"The JuD took legal steps against the restrictions that were imposed on it and a full bench of the Lahore high court and a three-judge bench of the Supreme Court granted us relief through their judgements. We are not a banned organisation," said Abdul Rahman Makki, the deputy chief of the JuD.
Makki claimed the JuD, accused by India of masterminding the 2008 Mumbai terror attacks, was an "NGO and a civil society organisation" engaged in relief work like providing aid to victims of the floods that have devastated Sindh province.
"There are no restrictions on us." "Authorities found no evidence of JuD being involved in terrorism or anti-state activities," he told reporters during an interaction at the press club in Islamabad.
He contended that only some government leaders and officials, who "were close to the UN or under international pressure," were imposing restrictions on the JuD.
"The Muslims of Pakistan are backing the JuD and they are not influenced by such issues."
The UN Security Council had declared the JuD a front for the banned Lashkar-e-Tayiba in the wake of the Mumbai attacks that killed 166 people.
Pakistani authorities briefly imposed restrictions on the JuD's activities following pressure from the UN and the US and its top leaders like the outfit's chief Hafiz Muhammed Saeed and Makki were detained for a few months.
However, the Pakistani authorities did not issue any formal notification banning the JuD. Makki outlined the steps taken by his organisation to provide relief in flood-hit areas of Sindh, where over 300 people have been killed and more than six million affected by the deluge.
He claimed that a large number of Hindus had also been provided aid and shelter in JuD-run camps. However, reports from the flood-hit areas have said Hindus and Dalits were discriminated against in the provision of relief, especially at camps run by hardline groups like the JuD.

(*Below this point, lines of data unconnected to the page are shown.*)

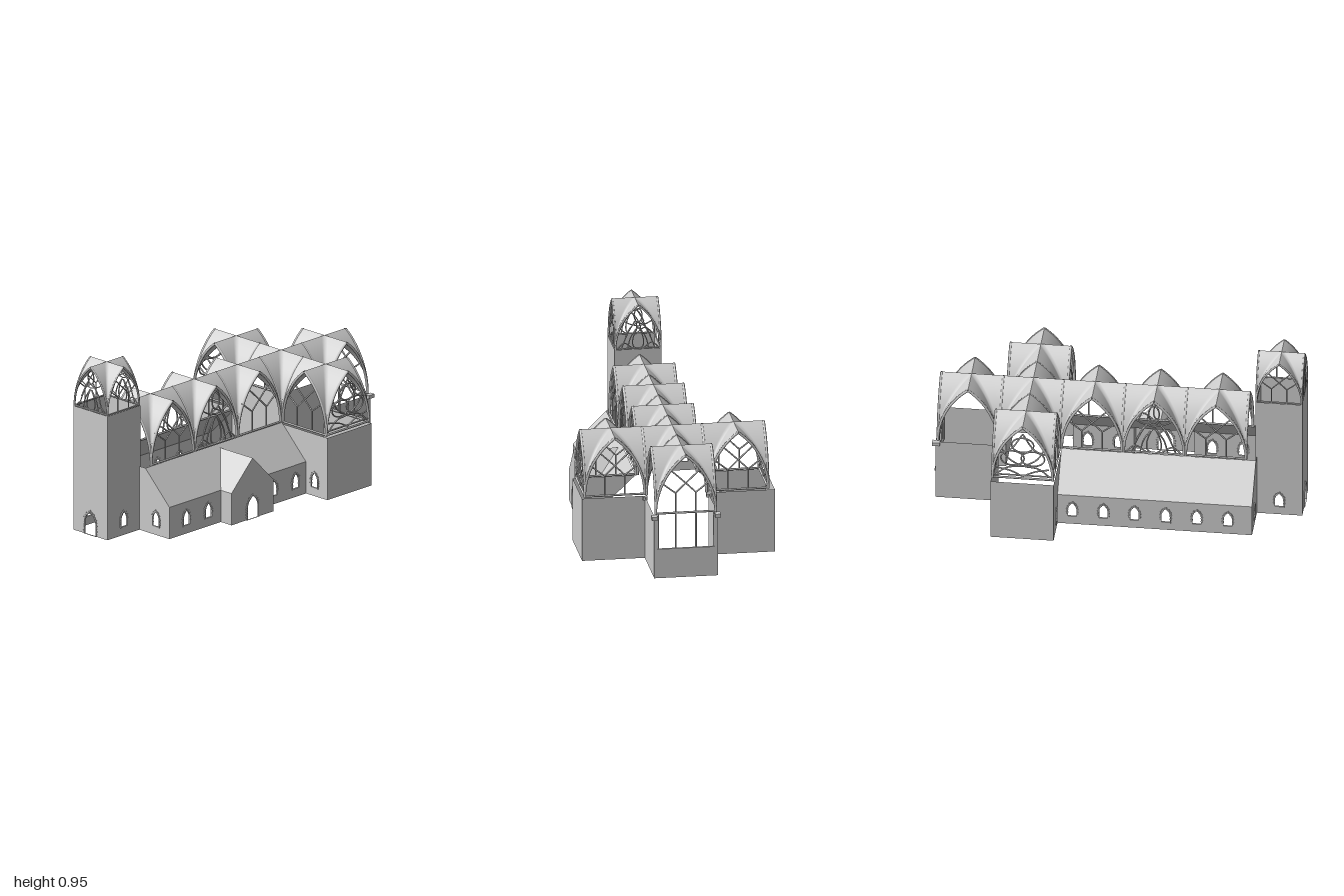
import * as THREE from 'three';

const mat = new THREE.MeshStandardMaterial({ color: 0xcccccc, side: THREE.DoubleSide });
const V = (x, y, z = 0) => new THREE.Vector3(x, y, z);
const CX = 0.0075, BAY = 0.3345, SPRING = 0.357; // nave axis, bay size, vault springing
const RISE = 1.98, R = (1 + RISE * RISE) / 2;    // pointed arch with half-width 1

function add(parent, name, geo) {
  const mesh = new THREE.Mesh(geo, mat);
  mesh.name = name;
  parent.add(mesh);
  return mesh;
}

function group(parent, name, x = 0, y = 0, z = 0, rotY = 0) {
  const g = new THREE.Group();
  g.name = name;
  g.position.set(x, y, z);
  g.rotation.y = rotY;
  parent.add(g);
  return g;
}

// Point on the left half of the arch: t = 0 springing, t = 1 apex
function archPoint(t) {
  const a = t * Math.asin(RISE / R);
  return V(-1 + R * (1 - Math.cos(a)), R * Math.sin(a));
}

// Pointed doorway or window outline
function lancetShape(w, bottom, top, Type = THREE.Shape, cx = 0) {
  const spring = bottom + (top - bottom) * 0.45, c = spring + (top - spring) * 0.65;
  const s = new Type();
  s.moveTo(cx - w, bottom);
  s.lineTo(cx + w, bottom);
  s.lineTo(cx + w, spring);
  s.quadraticCurveTo(cx + w, c, cx, top);
  s.quadraticCurveTo(cx - w, c, cx - w, spring);
  s.closePath();
  return s;
}

const WINDOW = { w: 0.023, bottom: 0.05, top: 0.132 };
const DOOR = { w: 0.042, bottom: 0, top: 0.13 };

// Raised edging with alternating stones around an opening
function surround(parent, cx, o) {
  const g = group(parent, 'stoneSurround', cx, 0, 0);
  const e = 0.005, outer = lancetShape(o.w + e, o.bottom ? o.bottom - e : 0, o.top + e * 1.5);
  outer.holes.push(lancetShape(o.w, o.bottom, o.top, THREE.Path));
  add(g, 'openingFrame', new THREE.ExtrudeGeometry(outer, { depth: 0.01, bevelEnabled: false })).position.z = -0.005;
  const pts = lancetShape(o.w + e, o.bottom, o.top + e).getSpacedPoints(26);
  pts.slice(0, -1).forEach((p, i) => {
    if (p.y < o.bottom + 0.006) return;
    const n = pts[i + 1];
    const stone = add(g, 'surroundStone', new THREE.BoxGeometry(0.006, i % 2 ? 0.007 : 0.012, 0.01));
    stone.position.set(p.x, p.y, 0);
    stone.rotation.z = Math.atan2(n.y - p.y, n.x - p.x);
  });
}

// Thin upright wall from an outline; openings are [position, type]
function wall(parent, name, pts, place, openings = []) {
  const g = group(parent, name, ...place);
  const s = new THREE.Shape(pts.map(p => new THREE.Vector2(...p)));
  for (const [c, o] of openings) {
    if (o.bottom > 0) s.holes.push(lancetShape(o.w, o.bottom, o.top, THREE.Path, c));
    surround(g, c, o);
  }
  add(g, name + 'Face', new THREE.ShapeGeometry(s));
}
const wallZ = (p, name, z, pts, openings) => wall(p, name, pts, [0, 0, z, 0], openings);
const wallX = (p, name, x, pts, openings = []) =>
  wall(p, name, pts.map(([z, y]) => [-z, y]), [x, 0, 0, Math.PI / 2], openings.map(([z, o]) => [-z, o]));
const rect = (a, b, y0, y1) => [[a, y0], [b, y0], [b, y1], [a, y1]];

// Wall outline with a doorway notched out of its bottom edge
function withDoor(a, b, c, upper) {
  const notch = lancetShape(DOOR.w, 0, DOOR.top, THREE.Shape, c).getPoints(8).slice(1, -1);
  const arch = notch.map(p => [p.x, p.y]).filter(p => p[1] > 0).reverse();
  return [[a, 0], [c - DOOR.w, 0], ...arch, [c + DOOR.w, 0], [b, 0], ...upper];
}

// Flat roof panel through three or four corners
function panel(parent, name, ...c) {
  const geo = new THREE.BufferGeometry().setFromPoints(c.map(p => V(...p)));
  geo.setIndex(c.length === 4 ? [0, 1, 2, 0, 2, 3] : [0, 1, 2]);
  geo.computeVertexNormals();
  add(parent, name, geo);
}

// One quarter of a groin vault: the higher of two crossing pointed barrels
function vaultQuarter() {
  const N = 14, pos = [], idx = [];
  const s = Array.from({ length: N + 1 }, (_, i) => archPoint(i / N));
  for (let i = 0; i <= N; i++)
    for (let j = 0; j <= N; j++) pos.push(s[i].x, Math.max(s[i].y, s[j].y), s[j].x);
  for (let i = 0; i < N; i++)
    for (let j = 0; j < N; j++) {
      const a = i * (N + 1) + j, b = a + N + 1;
      idx.push(a, a + 1, b + 1, a, b + 1, b);
    }
  const geo = new THREE.BufferGeometry();
  geo.setAttribute('position', new THREE.Float32BufferAttribute(pos, 3));
  geo.setIndex(idx);
  geo.computeVertexNormals();
  return geo;
}
const quarter = vaultQuarter();

const bar = (pts, r = 0.026, closed = false) => new THREE.TubeGeometry(
  new THREE.CatmullRomCurve3(pts.map(p => V(...p)), closed), pts.length < 3 ? 2 : closed ? 24 : 14, r, 6, closed);
const oval = (x, y, rx, ry) => bar(Array.from({ length: 10 }, (_, i) =>
  [x + rx * Math.cos(i * Math.PI / 5), y + ry * Math.sin(i * Math.PI / 5)]), 0.026, true);
const both = list => list.flatMap(pts => [bar(pts), bar(pts.map(([x, y]) => [-x, y]))]);

// Arch rib and the three tracery patterns, in half-bay units
const half = Array.from({ length: 9 }, (_, i) => archPoint(i / 8)).map(p => [p.x * 0.975, p.y * 0.985]);
const rib = [bar(half, 0.045), bar(half.map(([x, y]) => [-x, y]), 0.045)];
const sill = bar([[-1, 0.03], [1, 0.03]], 0.035);
const patterns = {
  open: [],
  lancets: [sill, ...both([[[-0.33, 0], [-0.33, 0.7]], [[-0.33, 0.7], [-0.55, 0.87], [-0.78, 1.06]],
    [[-0.33, 0.7], [0.05, 1.07], [0.5, 1.49]]])],
  flower: [sill, oval(0, 1.5, 0.17, 0.3),
    bar([[0, 0.95], [-0.23, 0.42], [-0.19, 0.1], [0, 0.03], [0.19, 0.1], [0.23, 0.42]], 0.026, true),
    ...both([[[-0.14, 1.25], [-0.45, 0.7], [-0.72, 0.03]], [[-0.05, 0.95], [-0.33, 0.5], [-0.45, 0.03]],
      [[0, 1.02], [-0.35, 1.12], [-0.64, 1.28]], [[0.1, 1.25], [-0.3, 1.0], [-0.55, 0.55]],
      [[-0.9, 0.03], [-0.6, 0.27], [-0.25, 0.05]]])],
  circles: [sill, oval(0, 1.28, 0.36, 0.27), oval(-0.33, 0.78, 0.38, 0.27), oval(0.33, 0.78, 0.38, 0.27),
    bar([[-0.95, 0.14], [0.95, 0.14]]),
    ...both([[[-0.9, 0.1], [-0.5, 0.42], [0, 0.5], [0.45, 0.75], [0.7, 1.15]],
      [[-0.85, 0.4], [-0.4, 0.3], [0, 0.1]], [[-0.78, 0.95], [-0.4, 1.1], [0, 1.7]]])],
};

// Vaulted bay; faces lists the pattern for front, +x side, back, -x side
function bay(parent, name, x, y, z, size, faces) {
  const g = group(parent, name, x, y, z);
  g.scale.setScalar(size / 2);
  for (let k = 0; k < 4; k++) {
    add(g, 'vaultQuarter', quarter).rotation.y = k * Math.PI / 2;
    if (!faces[k]) continue;
    const a = k * Math.PI / 2;
    const w = group(g, 'tracedWindow', Math.sin(a) * 0.97, 0, Math.cos(a) * 0.97, a);
    rib.forEach(r => add(w, 'archRib', r));
    patterns[faces[k]].forEach(b => add(w, 'traceryBar', b));
  }
  return g;
}

export function createModel() {
  const model = new THREE.Group();
  model.name = 'church';

  // Tower
  const tower = group(model, 'tower'), tx0 = -0.12, tx1 = 0.135, tz0 = 0.742, tz1 = 0.995;
  wallZ(tower, 'towerFront', tz1, withDoor(tx0, tx1, CX, [[tx1, 0.703], [tx0, 0.703]]), [[CX, DOOR]]);
  wallZ(tower, 'towerBack', tz0, rect(tx0, tx1, 0.36, 0.703));
  for (const x of [tx0, tx1]) wallX(tower, 'towerSide', x, rect(tz0, tz1, 0, 0.703), [[0.87, WINDOW]]);
  bay(tower, 'towerVault', CX, 0.703, 0.869, 0.252, ['flower', 'lancets', 'flower', 'lancets']);

  // Aisles: low walls, lean-to roofs and front walls
  const aisles = group(model, 'aisles'), za = -0.3, zb = 0.75;
  const xl = -0.345, xr = 0.36, rl = -0.165, rr = 0.18;
  const slots = [0.62, 0.452, 0.284, 0.116, -0.052, -0.22].map(z => [z, WINDOW]);
  wallX(aisles, 'leftAisleWall', xl, rect(za, zb, 0, 0.18), slots);
  wallX(aisles, 'rightAisleWallFront', xr, rect(0.355, zb, 0, 0.18), slots.slice(0, 2));
  wallX(aisles, 'rightAisleWallBack', xr, rect(za, 0.03, 0, 0.18), slots.slice(4));
  for (const [o, i, t, w] of [[xl, rl, tx0, -0.24], [xr, rr, tx1, 0.26]]) {
    wallZ(aisles, 'aisleFront', zb, [[o, 0], [t, 0], [t, 0.36], [i, 0.36], [o, 0.18]], [[w, WINDOW]]);
    panel(aisles, 'aisleRoof', [o, 0.18, za], [o, 0.18, zb], [i, 0.36, zb], [i, 0.36, za]);
  }

  // Gabled side porch
  const porch = group(model, 'porch'), px = 0.44, p0 = 0.03, p1 = 0.355, pm = 0.1925;
  wallX(porch, 'porchGable', px, withDoor(p0, p1, pm, [[p1, 0.18], [pm, 0.342], [p0, 0.18]]), [[pm, DOOR]]);
  for (const z of [p0, p1]) {
    wallZ(porch, 'porchSide', z, rect(xr, px, 0, 0.18));
    panel(porch, 'porchRoof', [0.198, 0.342, pm], [px, 0.342, pm], [px, 0.18, z], [xr, 0.18, z]);
  }

  // Transept walls
  const transept = group(model, 'transept'), tb = -0.64, H = 0.352;
  for (const [end, o, i, w] of [[-0.525, xl, rl, -0.41], [0.52, xr, rr, 0.425]]) {
    wallX(transept, 'transeptEnd', end, rect(tb, za, 0, H));
    wallZ(transept, 'transeptBack', tb, rect(end, i, 0, H));
    wallZ(transept, 'transeptFront', za, [[end, 0], [o, 0], [o, 0.18], [i, H], [end, H]], [[w, WINDOW]]);
  }

  // Chancel walls, with a tall window cut into the back
  const chancel = group(model, 'chancel'), cb = -0.98, low = 0.16;
  for (const x of [rl, rr]) {
    wallX(chancel, 'chancelSide', x, rect(cb, tb, 0, H));
    add(chancel, 'cornerBracket', new THREE.BoxGeometry(0.03, 0.02, 0.042)).position.set(x, 0.342, cb + 0.003);
    add(chancel, 'innerBracket', new THREE.BoxGeometry(0.025, 0.02, 0.02)).position.set(x, 0.342, tb - 0.01);
  }
  wallZ(chancel, 'chancelBack', cb, [[rl, 0], [rr, 0], [rr, H], [rr - 0.02, H], [rr - 0.02, low],
    [rl + 0.02, low], [rl + 0.02, H], [rl, H]]);
  for (const u of [-0.9, -0.33, 0.33, 0.9])
    add(chancel, 'tallMullion', new THREE.CylinderGeometry(0.005, 0.005, SPRING - low, 6))
      .position.set(CX + u * BAY / 2, (SPRING + low) / 2, cb + 0.005);
  add(chancel, 'tallSill', new THREE.BoxGeometry(0.31, 0.012, 0.014)).position.set(CX, low, cb);

  // Vaults over nave, crossing, chancel and transept arms
  const vaults = group(model, 'vaults'), zc = -0.471;
  ['lancets', 'flower', 'lancets'].forEach((p, i) =>
    bay(vaults, 'naveVault', CX, SPRING, zc + BAY * (3 - i), BAY, ['open', p, null, p]));
  bay(vaults, 'crossingVault', CX, SPRING, zc, BAY, ['open', 'open', 'open', 'open']);
  bay(vaults, 'chancelVault', CX, SPRING, zc - BAY, BAY, [null, 'open', 'lancets', 'open']);
  bay(vaults, 'leftArmVault', CX + BAY, SPRING, zc, BAY, ['lancets', 'circles', 'lancets', null]);
  bay(vaults, 'rightArmVault', CX - BAY, SPRING, zc, BAY, ['lancets', null, 'lancets', 'circles']);
  return model;
}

Asked if authorities were thwarting the JuD's relief work in Sindh, Makki shot back: "They have to first reach there (flooded areas) to create hurdles."